This monument was erected by the State of Louisiana and the United States to commemorate the memorable victory won here by General Andrew Jackson and the men under his command in the Battle of New Orleans, January 8, 1815. The cornerstone was laid on January 8, 1840. Construction of the monument began in 1855 and was carried to a height of 55 feet with funds provided by the State of Louisiana. In 1908 the monument was completed with funds provided by Congress.
In 1894 the state placed the monument and grounds under the custody of the United States Daughters of 1776-1812, thus had continuous custody of the monument and grounds for 35 years, encompassing periods of both state and federal ownership, the state having ceded title to the United States in 1907.
In 1939 the monument and grounds were transferred to the Department of the Interior, and on August 10, 1939, Chalmette National Historical Park was established.
This monument honoring the American victory at Chalmette was proposed by Andrew Jackson in 1840. Work began on a 200 foot obelisk in 1856, but soon halted due to lack of money. Construction began again in 1894 when Louisiana Legislature gave control of the monument to the United States Daughters of 1776 and 1812.

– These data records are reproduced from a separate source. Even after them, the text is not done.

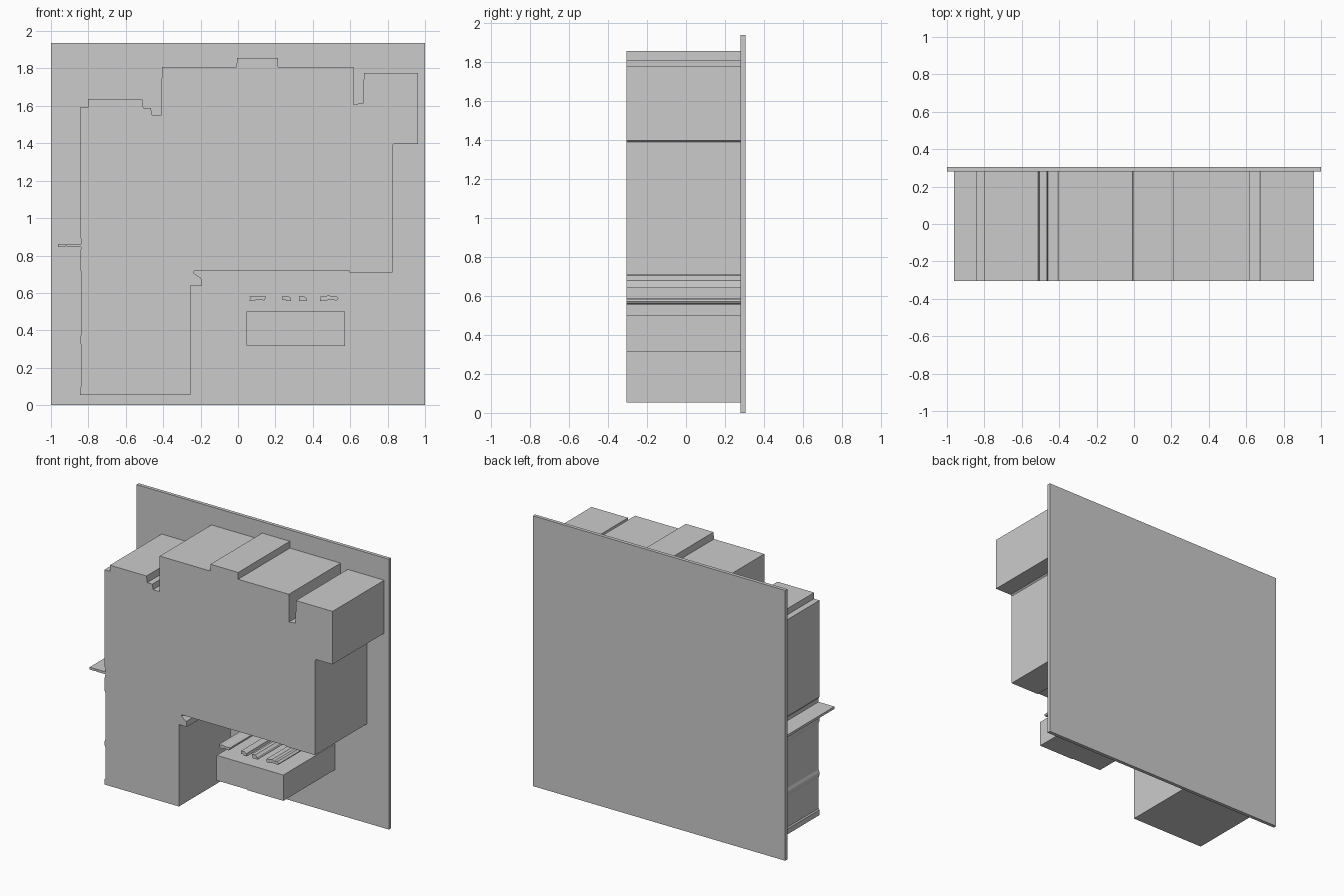
import bpy, bmesh

FRONT, BACK, PLATE_BACK = -0.305, 0.28, 0.305


def extrude_profile(name, points, y0=FRONT, y1=BACK):
    """Solid prism from an (x, z) outline, running from y0 to y1."""
    bm = bmesh.new()
    face = bm.faces.new([bm.verts.new((x, y0, z)) for x, z in points])
    out = bmesh.ops.extrude_face_region(bm, geom=[face])
    verts = [v for v in out["geom"] if isinstance(v, bmesh.types.BMVert)]
    bmesh.ops.translate(bm, verts=verts, vec=(0, y1 - y0, 0))
    bmesh.ops.recalc_face_normals(bm, faces=bm.faces)
    mesh = bpy.data.meshes.new(name)
    bm.to_mesh(mesh)
    bm.free()
    obj = bpy.data.objects.new(name, mesh)
    bpy.context.collection.objects.link(obj)
    return obj


# Thin square plate behind everything
extrude_profile("back_plate", [(-1, 0), (1, 0), (1, 1.937), (-1, 1.937)], BACK, PLATE_BACK)

# Large stepped block, outline anticlockwise from the lower left corner
main = [
    (-0.845, 0.053), (-0.255, 0.053), (-0.255, 0.64),
    # hooked notch under the overhang
    (-0.192, 0.64), (-0.197, 0.678), (-0.235, 0.705), (-0.235, 0.716),
    (0.595, 0.716), (0.595, 0.71), (0.825, 0.71),
    # upper right wing and slot
    (0.825, 1.388), (0.835, 1.397), (0.963, 1.397), (0.963, 1.777), (0.673, 1.777),
    (0.67, 1.615), (0.617, 1.608), (0.617, 1.807),
    # raised centre step
    (0.215, 1.807), (0.215, 1.856), (-0.005, 1.856), (-0.008, 1.807),
    # upper left steps
    (-0.407, 1.807), (-0.41, 1.552), (-0.46, 1.552), (-0.466, 1.59),
    (-0.506, 1.59), (-0.512, 1.636), (-0.802, 1.636), (-0.802, 1.592), (-0.845, 1.592),
    # left side: thin fin with a small nick, then shallow ripples
    (-0.845, 0.9), (-0.838, 0.89), (-0.838, 0.862),
    (-0.963, 0.862), (-0.963, 0.845), (-0.922, 0.845), (-0.918, 0.855), (-0.91, 0.845),
    (-0.838, 0.845), (-0.845, 0.81), (-0.845, 0.73), (-0.838, 0.71), (-0.838, 0.38),
    (-0.845, 0.36), (-0.845, 0.34), (-0.838, 0.32), (-0.838, 0.1), (-0.845, 0.09),
]
extrude_profile("main_block", main)

# Low box in the lower right
extrude_profile("low_box", [(0.045, 0.32), (0.29, 0.32), (0.29, 0.315), (0.573, 0.315),
                            (0.573, 0.5), (0.045, 0.5)])

# Four small ridges above the box
ridges = [
    [(0.057, 0.56), (0.085, 0.557), (0.105, 0.565), (0.14, 0.56), (0.152, 0.582),
     (0.12, 0.58), (0.09, 0.584), (0.06, 0.582), (0.07, 0.572)],
    [(0.238, 0.563), (0.255, 0.563), (0.258, 0.556), (0.284, 0.556), (0.28, 0.575),
     (0.265, 0.584), (0.238, 0.584)],
    [(0.327, 0.556), (0.37, 0.556), (0.365, 0.572), (0.35, 0.584), (0.325, 0.584)],
    [(0.438, 0.557), (0.47, 0.557), (0.485, 0.563), (0.53, 0.56), (0.538, 0.572),
     (0.525, 0.584), (0.5, 0.58), (0.485, 0.588), (0.46, 0.58), (0.442, 0.582)],
]
for i, pts in enumerate(ridges, 1):
    extrude_profile(f"small_ridge_{i}", pts)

A reduced height was necessary for stability, and the 100 foot, 2½ inch monument was completed by the Daughters in 1908 with financial help from the Federal Government.